#### [What you have to do]
Examine the material below. Gather every line in which the string "return" appears.

(The data)

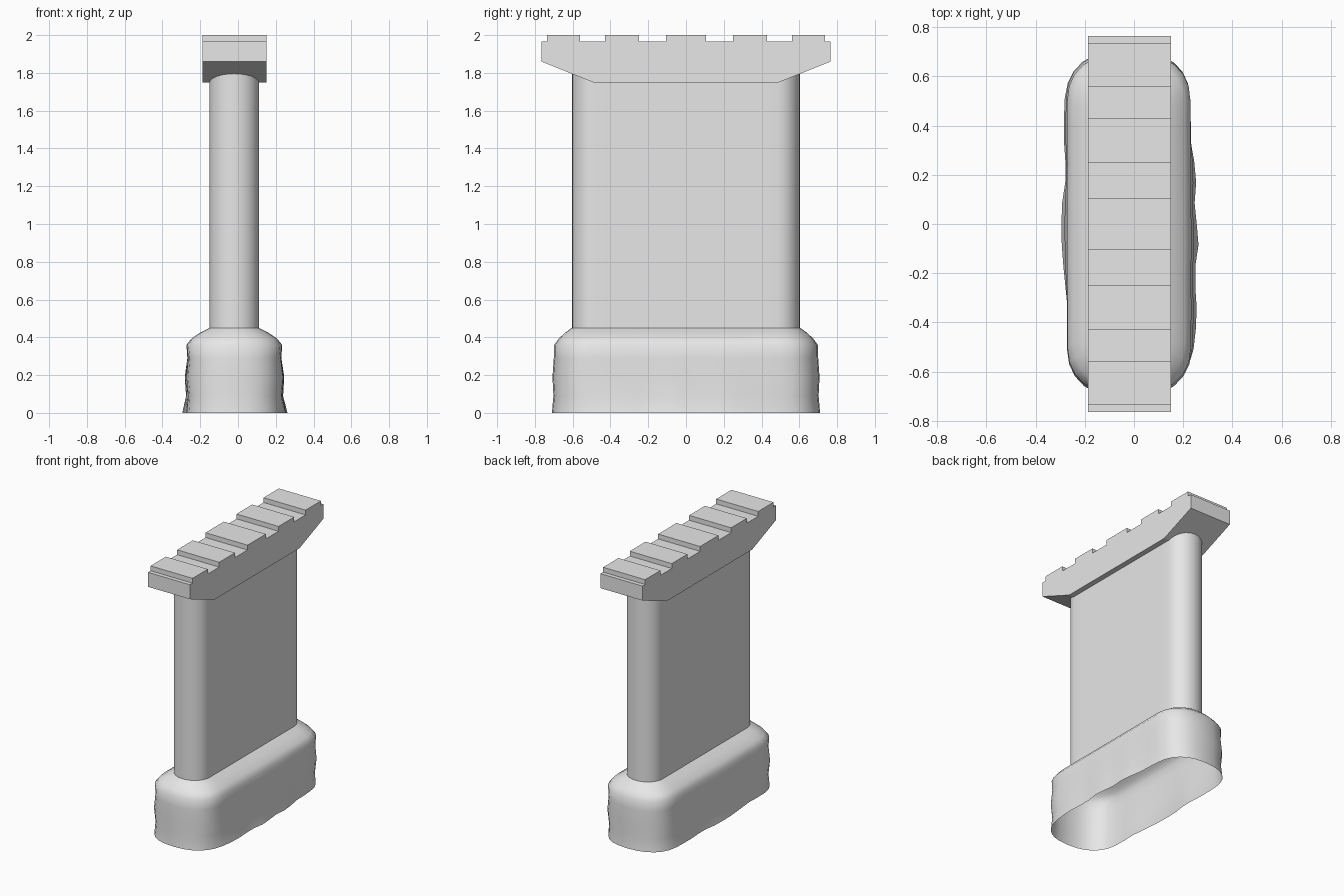
import bpy, bmesh
from math import sin, cos, pi

old = bpy.data.objects.get("Cube")
if old:
    bpy.data.objects.remove(old, do_unlink=True)

grey = bpy.data.materials.new("plain grey")
grey.use_nodes = True
grey.diffuse_color = (0.8, 0.8, 0.8, 1)
grey.node_tree.nodes["Principled BSDF"].inputs["Base Color"].default_value = (0.8, 0.8, 0.8, 1)

CENTRE_X = -0.02


def finish(name, bm, smooth=None):
    mesh = bpy.data.meshes.new(name)
    bmesh.ops.recalc_face_normals(bm, faces=bm.faces)
    bm.to_mesh(mesh)
    bm.free()
    mesh.materials.append(grey)
    obj = bpy.data.objects.new(name, mesh)
    bpy.context.collection.objects.link(obj)
    if smooth:
        bpy.ops.object.select_all(action='DESELECT')
        obj.select_set(True)
        bpy.context.view_layer.objects.active = obj
        bpy.ops.object.shade_smooth_by_angle(angle=smooth)
    return obj


def outline(hx, hy, end, power, arc=12, side=12):
    """Long rounded loop: straight sides and curved ends of the given depth."""
    def bend(v):
        return abs(v) ** (2 / power) * (1 if v >= 0 else -1)
    straight = hy - end
    half = [(hx, -straight + 2 * straight * i / side) for i in range(side)]
    half += [(hx * bend(cos(pi * i / arc)), straight + end * bend(sin(pi * i / arc)))
             for i in range(arc)]
    return half + [(-x, -y) for x, y in half]


def loft(bm, rings):
    loops = [[bm.verts.new(p) for p in ring] for ring in rings]
    for a, b in zip(loops, loops[1:]):
        for i in range(len(a)):
            j = (i + 1) % len(a)
            bm.faces.new((a[i], a[j], b[j], b[i]))


def sample(values, y):
    """Linear lookup along the length of the base."""
    t = min(max((y + 0.6) / 1.2, 0), 0.9999) * (len(values) - 1)
    i = int(t)
    return values[i] + (values[i + 1] - values[i]) * (t - i)


# Top rail: toothed profile extruded across the width
teeth = [(-0.735, -0.56), (-0.43, -0.25), (-0.105, 0.105), (0.25, 0.43), (0.56, 0.735)]
profile = [(-0.49, 1.75), (-0.765, 1.86), (-0.765, 1.965)]
for a, b in teeth:
    profile += [(a, 1.965), (a, 2), (b, 2), (b, 1.965)]
profile += [(0.765, 1.965), (0.765, 1.86), (0.49, 1.75)]
bm = bmesh.new()
face = bm.faces.new([bm.verts.new((-0.187, y, z)) for y, z in profile])
moved = bmesh.ops.extrude_face_region(bm, geom=[face])["geom"]
bmesh.ops.translate(bm, vec=(0.337, 0, 0),
                    verts=[v for v in moved if isinstance(v, bmesh.types.BMVert)])
finish("top_rail", bm)

# Column: open rounded tube
column = outline(0.131, 0.604, 0.12, 2)
bm = bmesh.new()
loft(bm, [[(CENTRE_X + x, y, z) for x, y in column] for z in (0.45, 1.8)])
finish("column", bm, 0.6)

# Base: hollow skirt with a rounded shoulder and an uneven lower edge
left_edge = [0.0, 0.025, 0.03, 0.02, 0.04, 0.02, 0.03, 0.005, 0.0, -0.01]
right_edge = [0.0, 0.01, 0.005, 0.02, 0.03, 0.03, 0.01, 0.02, 0.02, 0.01]
levels = [  # height, half width, half length, ripple
    (0.45, 0.131, 0.604, 0), (0.425, 0.18, 0.64, 0), (0.395, 0.225, 0.672, 0),
    (0.36, 0.25, 0.698, 0.1), (0.29, 0.242, 0.70, 0.2), (0.19, 0.25, 0.707, 0.4),
    (0.09, 0.24, 0.702, 0.5), (0, 0.245, 0.71, 1)]
rings = []
for z, hx, hy, ripple in levels:
    grow = min(1, (hx - 0.131) / 0.11)
    ring = []
    for x, y in outline(hx, hy, 0.12 + 0.08 * grow, 2 + 0.35 * grow):
        bulge = sample(left_edge if x > 0 else right_edge, y)
        ring.append((CENTRE_X + x + bulge * ripple * x / hx, y, z))
    rings.append(ring)
bm = bmesh.new()
loft(bm, rings)
finish("base_skirt", bm, 0.9)
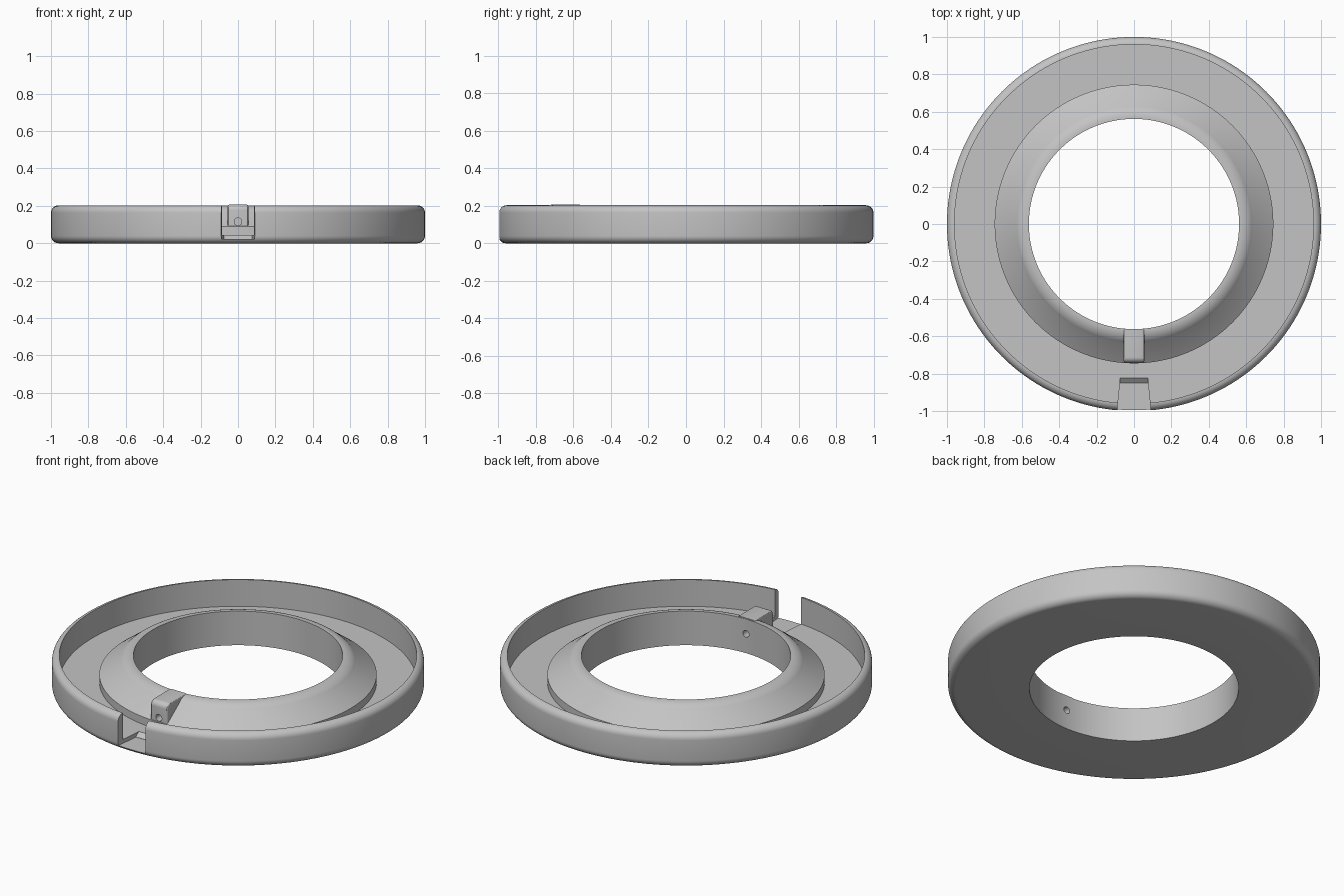
import bpy, bmesh, math
from mathutils import Matrix

cube = bpy.data.objects.get("Cube")
if cube:
    bpy.data.objects.remove(cube, do_unlink=True)

grey = bpy.data.materials.new("mid grey")
grey.use_nodes = True
grey.diffuse_color = (0.55, 0.55, 0.55, 1)
grey.node_tree.nodes["Principled BSDF"].inputs["Base Color"].default_value = grey.diffuse_color


def make_object(name, bm):
    bmesh.ops.recalc_face_normals(bm, faces=bm.faces)
    mesh = bpy.data.meshes.new(name)
    bm.to_mesh(mesh)
    bm.free()
    mesh.materials.append(grey)
    obj = bpy.data.objects.new(name, mesh)
    bpy.context.collection.objects.link(obj)
    return obj


def arc(cx, cz, r, start, end, steps=8):
    angles = [math.radians(start + (end - start) * i / steps) for i in range(steps + 1)]
    return [(cx + r * math.cos(a), cz + r * math.sin(a)) for a in angles]


def revolve(name, profile, steps=160):
    bm = bmesh.new()
    verts = [bm.verts.new((r, 0, z)) for r, z in profile]
    edges = [bm.edges.new((a, b)) for a, b in zip(verts, verts[1:] + verts[:1])]
    bmesh.ops.spin(bm, geom=verts + edges, axis=(0, 0, 1), cent=(0, 0, 0),
                   steps=steps, angle=math.tau, use_merge=True)
    bmesh.ops.remove_doubles(bm, verts=bm.verts, dist=1e-5)
    return make_object(name, bm)


def prism(name, points, offset):
    """Close a planar outline and extrude it along offset."""
    bm = bmesh.new()
    face = bm.faces.new([bm.verts.new(p) for p in points])
    out = bmesh.ops.extrude_face_region(bm, geom=[face])
    moved = [v for v in out["geom"] if isinstance(v, bmesh.types.BMVert)]
    bmesh.ops.translate(bm, verts=moved, vec=offset)
    return make_object(name, bm)


def combine(target, tool, operation):
    mod = target.modifiers.new(operation, "BOOLEAN")
    mod.operation = operation
    mod.solver = "EXACT"
    mod.object = tool
    bpy.context.view_layer.objects.active = target
    bpy.ops.object.modifier_apply(modifier=mod.name)
    bpy.data.objects.remove(tool, do_unlink=True)


# Ring: rounded outer wall, trough floor and sloping inner collar
floor = 0.045
profile = [(0.562, 0), (0.96, 0)]
profile += arc(0.96, 0.04, 0.04, -90, 0)[1:]
profile += arc(0.96, 0.163, 0.04, 0, 90)
profile += [(0.96, floor), (0.745, floor), (0.745, 0.09)]
profile += arc(0.567, 0.112, 0.09, 40, 90)
profile += [(0.562, 0.202)]
ring = revolve("ring_tray", profile)

# Cable boss on the collar, rounded at the front and along its sides
side = [(-0.564, 0.05), (-0.742, 0.05)]
side += arc(-0.712, 0.177, 0.03, 180, 90) + [(-0.564, 0.207)]
boss = prism("cable_boss", [(-0.055, y, z) for y, z in side], (0.11, 0, 0))
bm = bmesh.new()
bm.from_mesh(boss.data)
rim = [e for e in bm.edges
       if abs(e.verts[0].co.x - e.verts[1].co.x) < 1e-4
       and min(v.co.z for v in e.verts) > 0.04
       and max(v.co.z for v in e.verts) > 0.1
       and min(v.co.y for v in e.verts) < -0.6]
bmesh.ops.bevel(bm, geom=rim, offset=0.01, segments=3, affect="EDGES", profile=0.5)
bm.to_mesh(boss.data)
bm.free()
combine(ring, boss, "UNION")

# Radial wall opening with a recessed floor and a sloped inner lip
slot = prism("slot_cutter", [(-0.075, -0.85, 0.022), (0.075, -0.85, 0.022),
                             (0.1, -1.1, 0.022), (-0.1, -1.1, 0.022)], (0, 0, 0.3))
combine(ring, slot, "DIFFERENCE")
lip = prism("lip_cutter", [(-0.075, -0.851, 0.022), (-0.075, -0.82, 0.047),
                           (-0.075, -0.851, 0.047)], (0.15, 0, 0))
combine(ring, lip, "DIFFERENCE")

# Small radial hole through boss and collar
bm = bmesh.new()
place = Matrix.Translation((0, -0.65, 0.115)) @ Matrix.Rotation(math.pi / 2, 4, "X")
bmesh.ops.create_cone(bm, cap_ends=True, segments=32, radius1=0.02, radius2=0.02,
                      depth=0.3, matrix=place)
combine(ring, make_object("hole_cutter", bm), "DIFFERENCE")

# Smooth shading with crisp edges
for obj in bpy.context.selected_objects:
    obj.select_set(False)
ring.select_set(True)
bpy.context.view_layer.objects.active = ring
bpy.ops.object.shade_smooth_by_angle(angle=math.radians(30))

(End The data)

#### [Exercise answer]
    return obj
        return abs(v) ** (2 / power) * (1 if v >= 0 else -1)
    return half + [(-x, -y) for x, y in half]
    return values[i] + (values[i + 1] - values[i]) * (t - i)
    return obj
    return [(cx + r * math.cos(a), cz + r * math.sin(a)) for a in angles]
    return make_object(name, bm)
    return make_object(name, bm)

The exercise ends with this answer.